He was speaking at the strategic visioning exercise for the Personnel Department which is part of a holistic plan to reform the public sector. A similar workshop was done by the Strategic Human Resources Management Division of the Ministry of Public Administration and Communications (MPAC) and the Institute of Public Administration of Canada (IMPAC) at the beginning of the month (February 1 and 2).

That exercise was aimed at the institutional strengthening of the Services Commissions which is also part of public sector reformation.
The Minister told the public officers gathered that good government requires good people. Moreso, he believes, the success of any government to respond effectively to today’s challenges is dictated largely by its ability to recruit and retain a talented workforce.

“This challenge is coupled with the need for new skills, attitudes and behaviours among public officials at all levels in order to respond effectively to the increasing complexity and number of demands placed on governments.”
Developing an effective, competent and forward looking public service, as well as strong but lean State institutions, said Minister Cuffie, is one of the greatest challenges nations around the world face today.

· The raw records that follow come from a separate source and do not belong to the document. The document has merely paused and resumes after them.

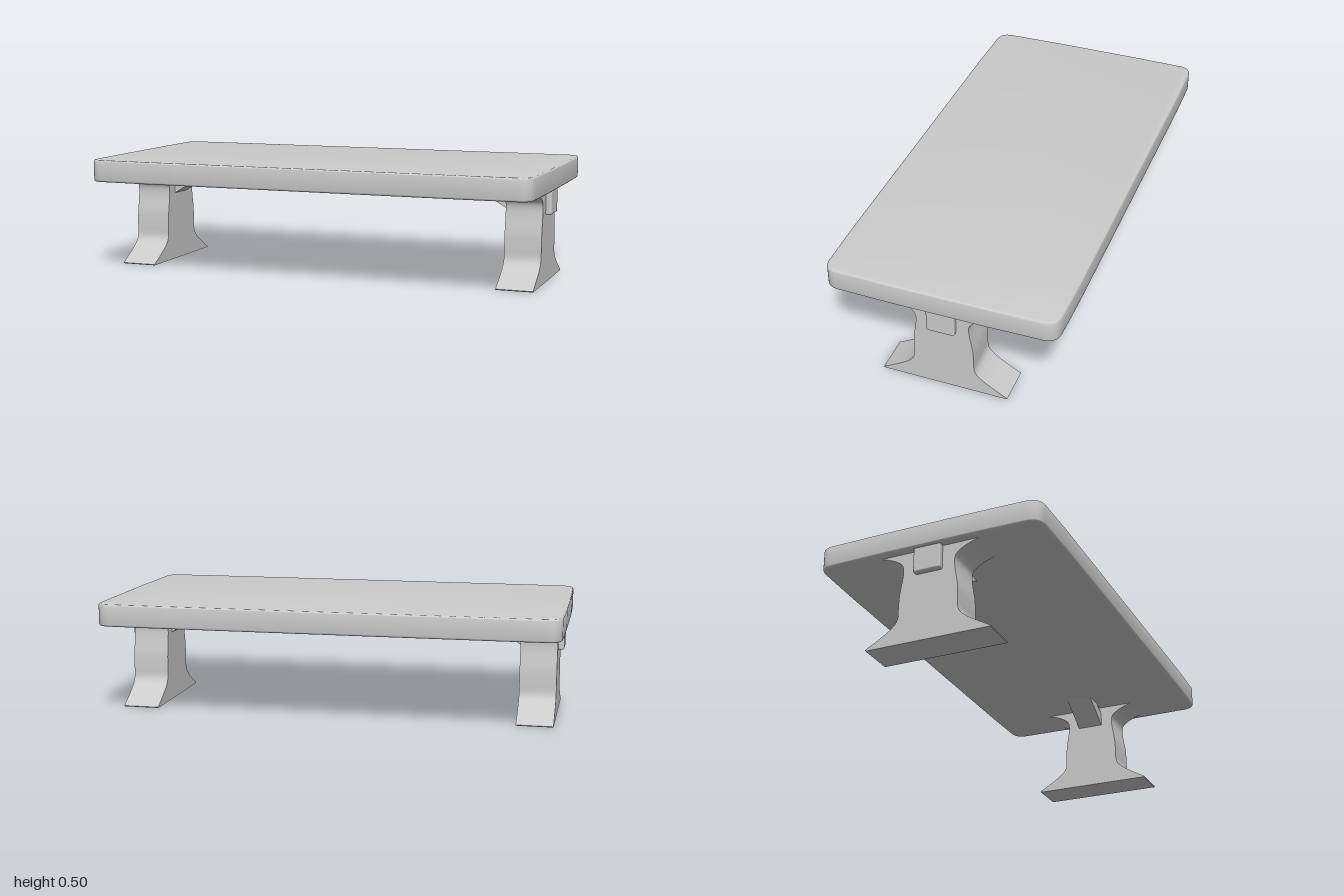
import * as THREE from 'three';
import { toCreasedNormals } from 'three/addons/utils/BufferGeometryUtils.js';
import { RoundedBoxGeometry } from 'three/addons/geometries/RoundedBoxGeometry.js';

const material = new THREE.MeshStandardMaterial({ color: 0xcccccc });

function part(name, geometry) {
  const mesh = new THREE.Mesh(geometry, material);
  mesh.name = name;
  return mesh;
}

// Slab with softened corners and a small rounded rim
function tableTop() {
  const w = 1, d = 0.5, r = 0.06, s = 0.004;
  const shape = new THREE.Shape();
  shape.moveTo(-0.74, -d);
  shape.lineTo(0.74, -d);
  shape.lineTo(w - r, -d + s);
  shape.quadraticCurveTo(w - 0.008, -d + 0.008, w - s, -d + r);
  shape.lineTo(w, -0.2);
  shape.lineTo(w, 0.2);
  shape.lineTo(w - s, d - r);
  shape.quadraticCurveTo(w - 0.008, d - 0.008, w - r, d - s);
  shape.lineTo(0.74, d);
  shape.lineTo(-0.74, d);
  shape.lineTo(-w + r, d - s);
  shape.quadraticCurveTo(-w + 0.008, d - 0.008, -w + s, d - r);
  shape.lineTo(-w, 0.2);
  shape.lineTo(-w, -0.2);
  shape.lineTo(-w + s, -d + r);
  shape.quadraticCurveTo(-w + 0.008, -d + 0.008, -w + r, -d + s);
  shape.closePath();
  const bevel = 0.008;
  const geometry = new THREE.ExtrudeGeometry(shape, {
    depth: 0.097 - 2 * bevel, bevelThickness: bevel, bevelSize: bevel,
    bevelOffset: -bevel, bevelSegments: 3, curveSegments: 8,
  });
  geometry.rotateX(-Math.PI / 2);
  geometry.translate(0, 0.403 + bevel, 0);
  return part('tableTop', toCreasedNormals(geometry, 0.7));
}

// Waisted pedestal: flared foot, narrow neck, flared head
function legBody() {
  const side = new THREE.SplineCurve([
    [0.275, 0.004], [0.21, 0.041], [0.16, 0.075], [0.134, 0.108],
    [0.131, 0.16], [0.128, 0.22], [0.116, 0.295], [0.115, 0.338],
    [0.13, 0.363], [0.17, 0.386], [0.225, 0.405],
  ].map(([z, y]) => new THREE.Vector2(z, y))).getPoints(40);
  const mirrored = side.map((p) => new THREE.Vector2(-p.x, p.y)).reverse();
  const shape = new THREE.Shape([
    new THREE.Vector2(0.272, 0), ...side, ...mirrored, new THREE.Vector2(-0.272, 0),
  ]);
  const geometry = new THREE.ExtrudeGeometry(shape, { depth: 0.16, bevelEnabled: false });
  geometry.rotateY(Math.PI / 2);
  geometry.translate(0.8, 0, 0);
  return part('legBody', toCreasedNormals(geometry, 0.6));
}

// Slanted brace from the inner face of the leg up to the slab
function brace() {
  const shape = new THREE.Shape([
    [0.81, 0.304], [0.81, 0.364], [0.735, 0.409], [0.635, 0.409],
  ].map(([x, y]) => new THREE.Vector2(x, y)));
  const geometry = new THREE.ExtrudeGeometry(shape, { depth: 0.12, bevelEnabled: false });
  geometry.translate(0, 0, -0.06);
  return part('brace', geometry);
}

// Rounded block on the outer face of the leg
function bracketBlock() {
  const geometry = new RoundedBoxGeometry(0.06, 0.12, 0.12, 3, 0.007);
  geometry.translate(0.955, 0.356, 0);
  return part('bracketBlock', geometry);
}

export function createModel() {
  const model = new THREE.Group();
  model.name = 'table';
  model.add(tableTop());
  for (const [name, turn] of [['leftLeg', 0], ['rightLeg', Math.PI]]) {
    const leg = new THREE.Group();
    leg.name = name;
    leg.add(legBody(), brace(), bracketBlock());
    leg.rotation.y = turn;
    model.add(leg);
  }
  return model;
}
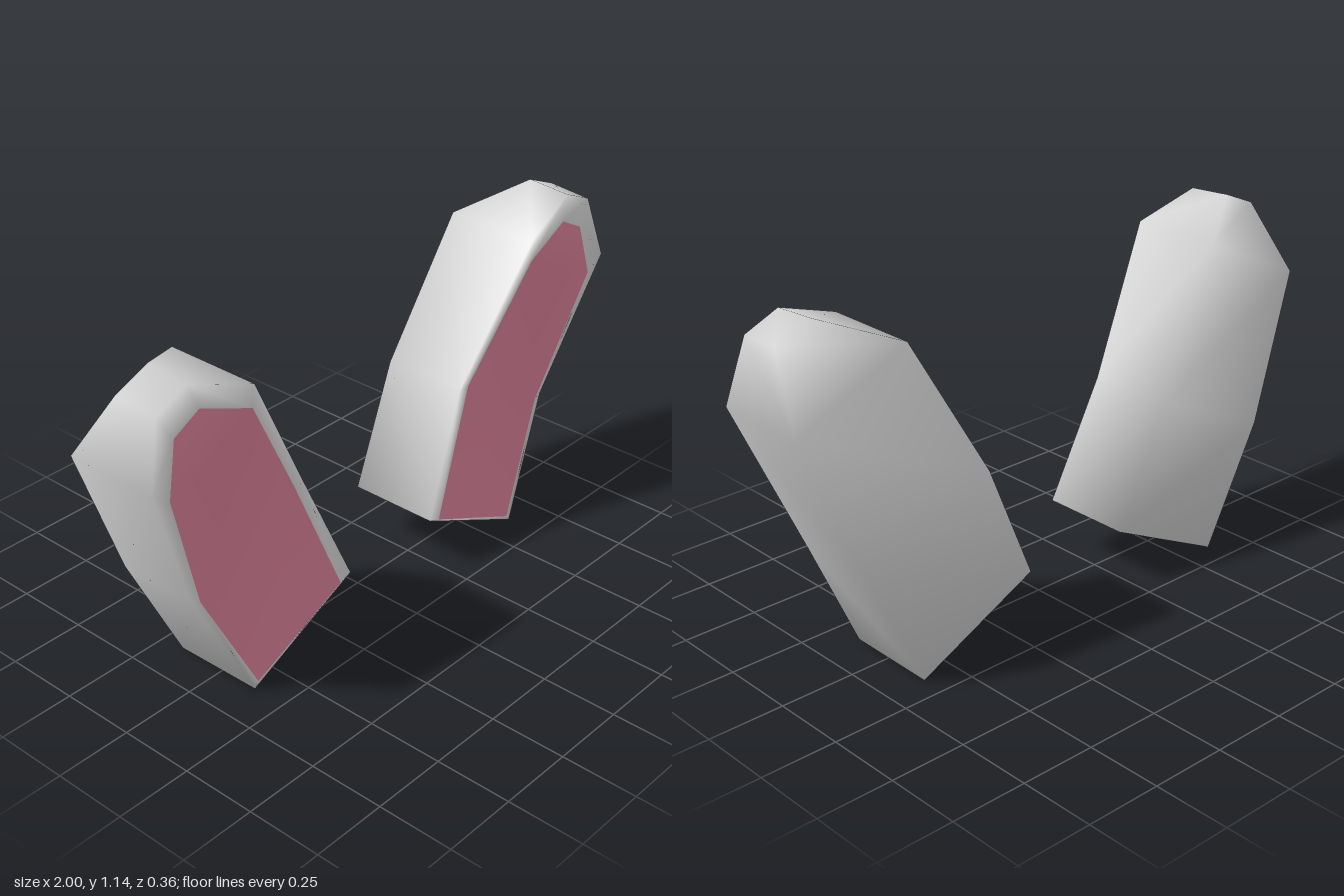
import * as THREE from 'three';

const fur = new THREE.MeshStandardMaterial({ color: 0xd4d4d4 });
fur.name = 'light grey fur';
const pink = new THREE.MeshStandardMaterial({ color: 0xd98098 });
pink.name = 'inner ear pink';

// Outlines run up the outer edge, over the tip and down the inner edge
const frontRim = [
  [0.615, 0.005, 0.14], [0.81, 0.4, 0.1], [1, 0.875, 0.18], [0.945, 1.08, 0.15],
  [0.83, 1.13, 0.15], [0.615, 1.055, 0.18], [0.36, 0.6, 0.11], [0.19, 0.205, 0.14],
];
const backRim = [
  [0.615, 0, -0.17], [0.81, 0.4, -0.18], [1, 0.875, -0.14], [0.95, 1.09, 0],
  [0.83, 1.14, 0], [0.615, 1.055, -0.14], [0.36, 0.6, -0.18], [0.19, 0.205, -0.17],
];
const lining = [
  [0.6, 0.025, 0.14], [0.78, 0.39, 0.102], [0.935, 0.83, 0.175], [0.895, 1, 0.16],
  [0.8, 1.05, 0.16], [0.62, 0.98, 0.175], [0.4, 0.6, 0.112], [0.235, 0.19, 0.14],
];

// Smooth mesh from points and quads, mirrored when side is -1
function quadMesh(name, points, quads, material, side) {
  const index = [];
  for (const [a, b, c, d] of quads) {
    if (side > 0) index.push(a, b, c, a, c, d);
    else index.push(a, c, b, a, d, c);
  }
  const geometry = new THREE.BufferGeometry();
  const flat = points.flatMap(([x, y, z]) => [x * side, y, z]);
  geometry.setAttribute('position', new THREE.Float32BufferAttribute(flat, 3));
  geometry.setIndex(index);
  geometry.computeVertexNormals();
  const mesh = new THREE.Mesh(geometry, material);
  mesh.name = name;
  return mesh;
}

function makeEar(name, side) {
  const n = frontRim.length;
  const shell = [];
  const panel = [];
  for (let i = 0; i < n; i++) {
    const j = (i + 1) % n;
    shell.push([n + i, n + j, j, i]); // side wall and base
    shell.push([i, j, 2 * n + j, 2 * n + i]); // rim around the lining
  }
  for (let r = 0; r < 3; r++) {
    const quad = [r, r + 1, 6 - r, 7 - r];
    panel.push(quad);
    shell.push(quad.map((k) => n + k).reverse()); // back of the ear
  }
  const ear = new THREE.Group();
  ear.name = name;
  ear.add(quadMesh('earShell', [...frontRim, ...backRim, ...lining], shell, fur, side));
  ear.add(quadMesh('earLining', lining, panel, pink, side));
  return ear;
}

export function createModel() {
  const group = new THREE.Group();
  group.name = 'ears';
  group.add(makeEar('leftEar', 1), makeEar('rightEar', -1));
  return group;
}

“How the public sector is structured therefore, how it operates and the role it performs within a country plays an important part in economic and social progress. In particular, the quality of leadership has a great impact on the quality of service offered, which in turn affects the pace and progress of development.”
The Minister urged the Personnel Department to ensure its strategic visioning exercise is more than just another all-day meeting. He felt it is also imperative to revisit the core values and principles outlined in the legislation governing the public service, examine the relevance of the current human resources management institutional framework, review recruitment, remuneration and recognition strategies and incentives and institutionalise workforce planning, among other initiatives.

“The harsh reality is that many of our systems that got us to where we are today, will not help us to get to where we want to be. The task of righting the ship can only be done by those entrusted with its leadership. Leaders who embody organisational values have a huge positive impact on whether the rest of the organisation lives out those values”.

The Minister also advised the Personnel Department to lead by example and get its house in order to be able to help the rest of the public service do the same. The Personnel Department is responsible for determining and/or advising on pay and other terms and conditions of service for a wide spectrum of employees within the public sector.